Monday, June 16, 2008

Weekly Opinion/Editorial
Poverty in Oklahoma!
by Steve Fair
Oklahoma is a poor state. We rank 43rd in the country in per capita income. The average Oklahoman earns $5,000 less per year than the average American doing the same job. For a state centrally located in the heart of the country with a good climate, it’s apparent the reason we have not prospered has been a lack of progressive principled leadership in our state government. Democrats controlled our state legislature for the first one hundred years. Their lack of vision and leadership, coupled with a multitude of political scandals got us to this point. Economic challenges tend to lead to social challenges such as poverty. In a recent study, Oklahoma came up short in providing for our children.

The Annie E. Casey Foundation annually rates states in ten categories in child well-being. Last year, Oklahoma was 42nd in the U.S. overall, but this year we slipped another notch to #43. One of the disturbing items in the report was that twenty four percent of the kids in Oklahoma live in households with income below the poverty line. When the report was issued, the education lobby in the state seized the opportunity and blamed the problem on Oklahoma’s lack of education. To the educators’ way of thinking, if we could just get everyone educated, poverty would disappear. Evidence does support the theory that states with more educated citizens have less poverty, but many states with education levels similar to Oklahomans are doing much better. Opportunity and jobs increase income, not just education.

Oklahoma has made some flawed decisions through the years concerning education. A major one was seeking education funding solutions by becoming partners with the gambling industry. The increase in the availability of gambling in our state is one of the main contributors to the poverty problem in our state. It’s a statistical fact that gambling negatively impacts a state by increasing social problems. Gambling produces nothing- it consumes and the more frequent gamblers are usually those who can least afford it. Gambling is a classic example of self-inflicted poverty, yet in Oklahoma education has formed an unholy alliance with the gambling industry to increase funding.

If we want to get serious about poverty in Oklahoma, the state legislature must address and deal with some hard issues. A couple of those issues are tort reform and workers compensation. There are others, but these two are a good place to start. State legislators must get serious about creating a more positive business climate in the state. By doing that, existing business will expand and potential business will consider relocation to the Oklahoma.

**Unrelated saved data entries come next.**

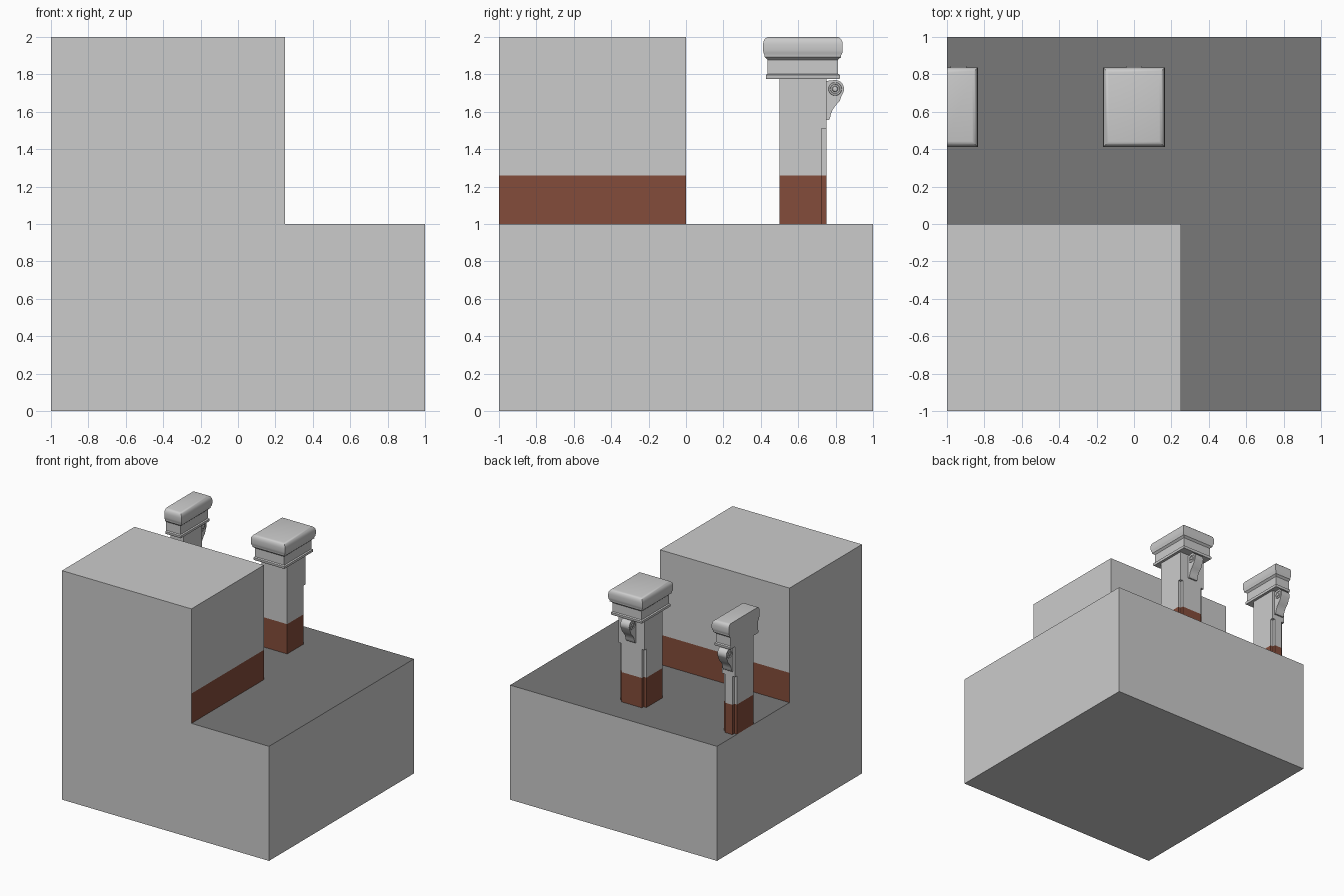
import bpy, bmesh, math

if "Cube" in bpy.data.objects:
    bpy.data.objects.remove(bpy.data.objects["Cube"])

def material(name, rgb):
    m = bpy.data.materials.new(name)
    m.diffuse_color = (*rgb, 1)
    m.use_nodes = True
    m.node_tree.nodes["Principled BSDF"].inputs["Base Color"].default_value = m.diffuse_color
    return m

GREY = material("plaster", (0.8, 0.8, 0.8))
FLOOR = material("dark_floor", (0.19, 0.19, 0.19))
BROWN = material("brown_skirting", (0.23, 0.073, 0.043))

def finish(bm, name, smooth=False):
    bmesh.ops.recalc_face_normals(bm, faces=bm.faces[:])
    me = bpy.data.meshes.new(name)
    bm.to_mesh(me)
    bm.free()
    for m in (GREY, FLOOR, BROWN):
        me.materials.append(m)
    ob = bpy.data.objects.new(name, me)
    bpy.context.collection.objects.link(ob)
    if smooth:
        bpy.ops.object.select_all(action='DESELECT')
        ob.select_set(True)
        bpy.context.view_layer.objects.active = ob
        bpy.ops.object.shade_smooth_by_angle(angle=math.radians(35))
    return ob

def loft(name, rings, mats=None, smooth=False):
    """Skin a stack of equal-length point rings and cap both ends."""
    bm = bmesh.new()
    vs = [[bm.verts.new(p) for p in r] for r in rings]
    n = len(vs[0])
    for k in range(len(vs) - 1):
        for i in range(n):
            j = (i + 1) % n
            f = bm.faces.new((vs[k][i], vs[k][j], vs[k + 1][j], vs[k + 1][i]))
            f.material_index = mats[k] if mats else 0
    bm.faces.new(vs[0][::-1])
    bm.faces.new(vs[-1])
    return finish(bm, name, smooth)

def rect(x0, x1, y0, y1, z):
    return [(x0, y0, z), (x1, y0, z), (x1, y1, z), (x0, y1, z)]

# Stepped block: square slab with one raised quarter, floor and skirting painted
bm = bmesh.new()
top = bm.faces.new([bm.verts.new(p) for p in rect(-1, 1, -1, 1, 0)])

def raise_faces(faces, dz):
    res = bmesh.ops.extrude_face_region(bm, geom=faces)["geom"]
    bmesh.ops.delete(bm, geom=faces, context='FACES')
    bmesh.ops.translate(bm, vec=(0, 0, dz), verts=[g for g in res if isinstance(g, bmesh.types.BMVert)])
    return [g for g in res if isinstance(g, bmesh.types.BMFace)]

raise_faces([top], 1)
bm.faces.new([bm.verts.new(p) for p in rect(-1, 1, -1, 1, 0)])
bmesh.ops.remove_doubles(bm, verts=bm.verts[:], dist=1e-5)
for co, no in (((0.25, 0, 0), (1, 0, 0)), ((0, 0, 0), (0, 1, 0))):
    bmesh.ops.bisect_plane(bm, geom=bm.verts[:] + bm.edges[:] + bm.faces[:], plane_co=co, plane_no=no)
up = []
for f in bm.faces:
    c = f.calc_center_median()
    if c.z > 0.99:
        if c.x < 0.25 and c.y < 0:
            up.append(f)
        else:
            f.material_index = 1
for f in up:
    f.material_index = 0
up = raise_faces(up, 0.26)
raise_faces(up, 0.74)
for f in bm.faces:
    c = f.calc_center_median()
    if 1.01 < c.z < 1.25:
        f.material_index = 2 if (abs(c.x - 0.25) < 0.01 or abs(c.y) < 0.01) else 0
    elif c.z > 1.25 or c.z < 0.99:
        f.material_index = 0
bmesh.ops.dissolve_limit(bm, angle_limit=0.01, verts=bm.verts[:], edges=bm.edges[:], delimit={'MATERIAL'})
finish(bm, "stepped_block")

# Capital profile: (inset from widest line, height)
bulge = [(0.018, 1.885), (0.008, 1.893)]
bulge += [(0.03 * (1 - math.cos(a)), 1.93 + 0.04 * math.sin(a)) for a in (-0.8, -0.4, 0)]
bulge += [(0.03 * (1 - math.cos(a)), 1.96 + 0.04 * math.sin(a)) for a in (0, 0.4, 0.8, 1.2, math.pi / 2)]
capital = [(0.018, 1.775), (0.015, 1.78), (0.015, 1.797), (0.025, 1.803), (0.025, 1.878), (0.018, 1.885)] + bulge[1:]

# Scroll bracket outline (y, z): volute round, then a tail curving to the shaft
CY, CZ, R = 0.797, 1.722, 0.048
scroll = [(0.75, 1.765)]
scroll += [(CY + R * math.cos(math.radians(a)), CZ + R * math.sin(math.radians(a))) for a in range(110, -41, -15)]
scroll += [(0.822, 1.658), (0.801, 1.635), (0.783, 1.61), (0.774, 1.585), (0.77, 1.565), (0.762, 1.555), (0.75, 1.555)]

def pillar(side, x0, x1, flush_left):
    n = 0.026
    y0, y1 = 0.5, 0.75
    # Shaft with notched back corners and brown foot
    plan = [(x0, y0), (x1, y0), (x1, y1 - n), (x1 - n, y1 - n), (x1 - n, y1),
            (x0 + n, y1), (x0 + n, y1 - n), (x0, y1 - n)]
    loft(side + "_pillar_shaft", [[(x, y, z) for x, y in plan] for z in (1, 1.26, 1.51)], [2, 0])
    loft(side + "_pillar_neck", [rect(x0, x1, y0, y1, z) for z in (1.51, 1.78)])
    # Moulded capital
    rings = []
    for d, z in capital:
        left = x0 if flush_left else x0 - 0.04 + d
        rings.append(rect(left, x1 + 0.04 - d, 0.412 + d, 0.838 - d, z))
    loft(side + "_pillar_capital", rings, smooth=True)
    # Scroll bracket with raised rings on both cheeks
    cx, w = (x0 + x1) / 2, 0.043
    loft(side + "_scroll_bracket", [[(cx + s * w, y, z) for y, z in scroll] for s in (-1, 1)], smooth=True)
    for s in (-1, 1):
        rr = []
        for r, h in ((0.036, 0), (0.034, 0.004), (0.026, 0.004), (0.024, 0.0), (0.016, 0.0), (0.013, 0.006), (0.005, 0.008)):
            rr.append([(cx + s * (w + h), CY + r * math.cos(i * math.pi / 8), CZ + r * math.sin(i * math.pi / 8))
                       for i in range(16)])
        loft(f"{side}_scroll_eye_{'left' if s < 0 else 'right'}", rr, smooth=True)

pillar("centre", -0.125, 0.125, False)
pillar("edge", -1.0, -0.875, True)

If we want to combat poverty in Oklahoma, educational leaders must get serious about educating our state’s children. Their solution is always to ask for more money, but throwing money at education has proven to not be the answer. If the education establishment really cares about moving the state forward, they must start thinking outside the box and get off the “give us more money” soapbox. It’s been a drum they have beat for decades and we are still poor and uneducated. They can start by embracing concepts like administration and infrastructure sharing by school districts.

If we want to combat poverty in Oklahoma, men must become the leaders of the family. Instead of being satisfied to let the government provide the basic necessities of life, they should take some personal initiative and get a job. Our state government using our tax dollars has created an environment that rewards laziness and inactivity. When energy based employers in the Sooner state are begging for help, there is no excuse for any able bodied man to be on the government dole. The Bible teaches that a man who doesn’t provide for his family is worse than an infidel. It also teaches if a man won’t work, he shouldn’t eat. Oklahoma males must step up to the plate and take more personal responsibility and equity in their families.

Poverty is a universal problem. Christ said the poor would always be with us, so permanently alleviating poverty will never be achieved no matter how generous a public policy toward the poor. And just because an Oklahoma kid lives in a home without an X box, that doesn’t make them poor. What makes them poor is living in a state where educators use them as pawns to try to justify more funding. What makes them poor is living in a state that fails them by having not creating a business environment that creates jobs for their parents. What make them poor are parents who spend more time at the casino than they do with their kids.

No comments: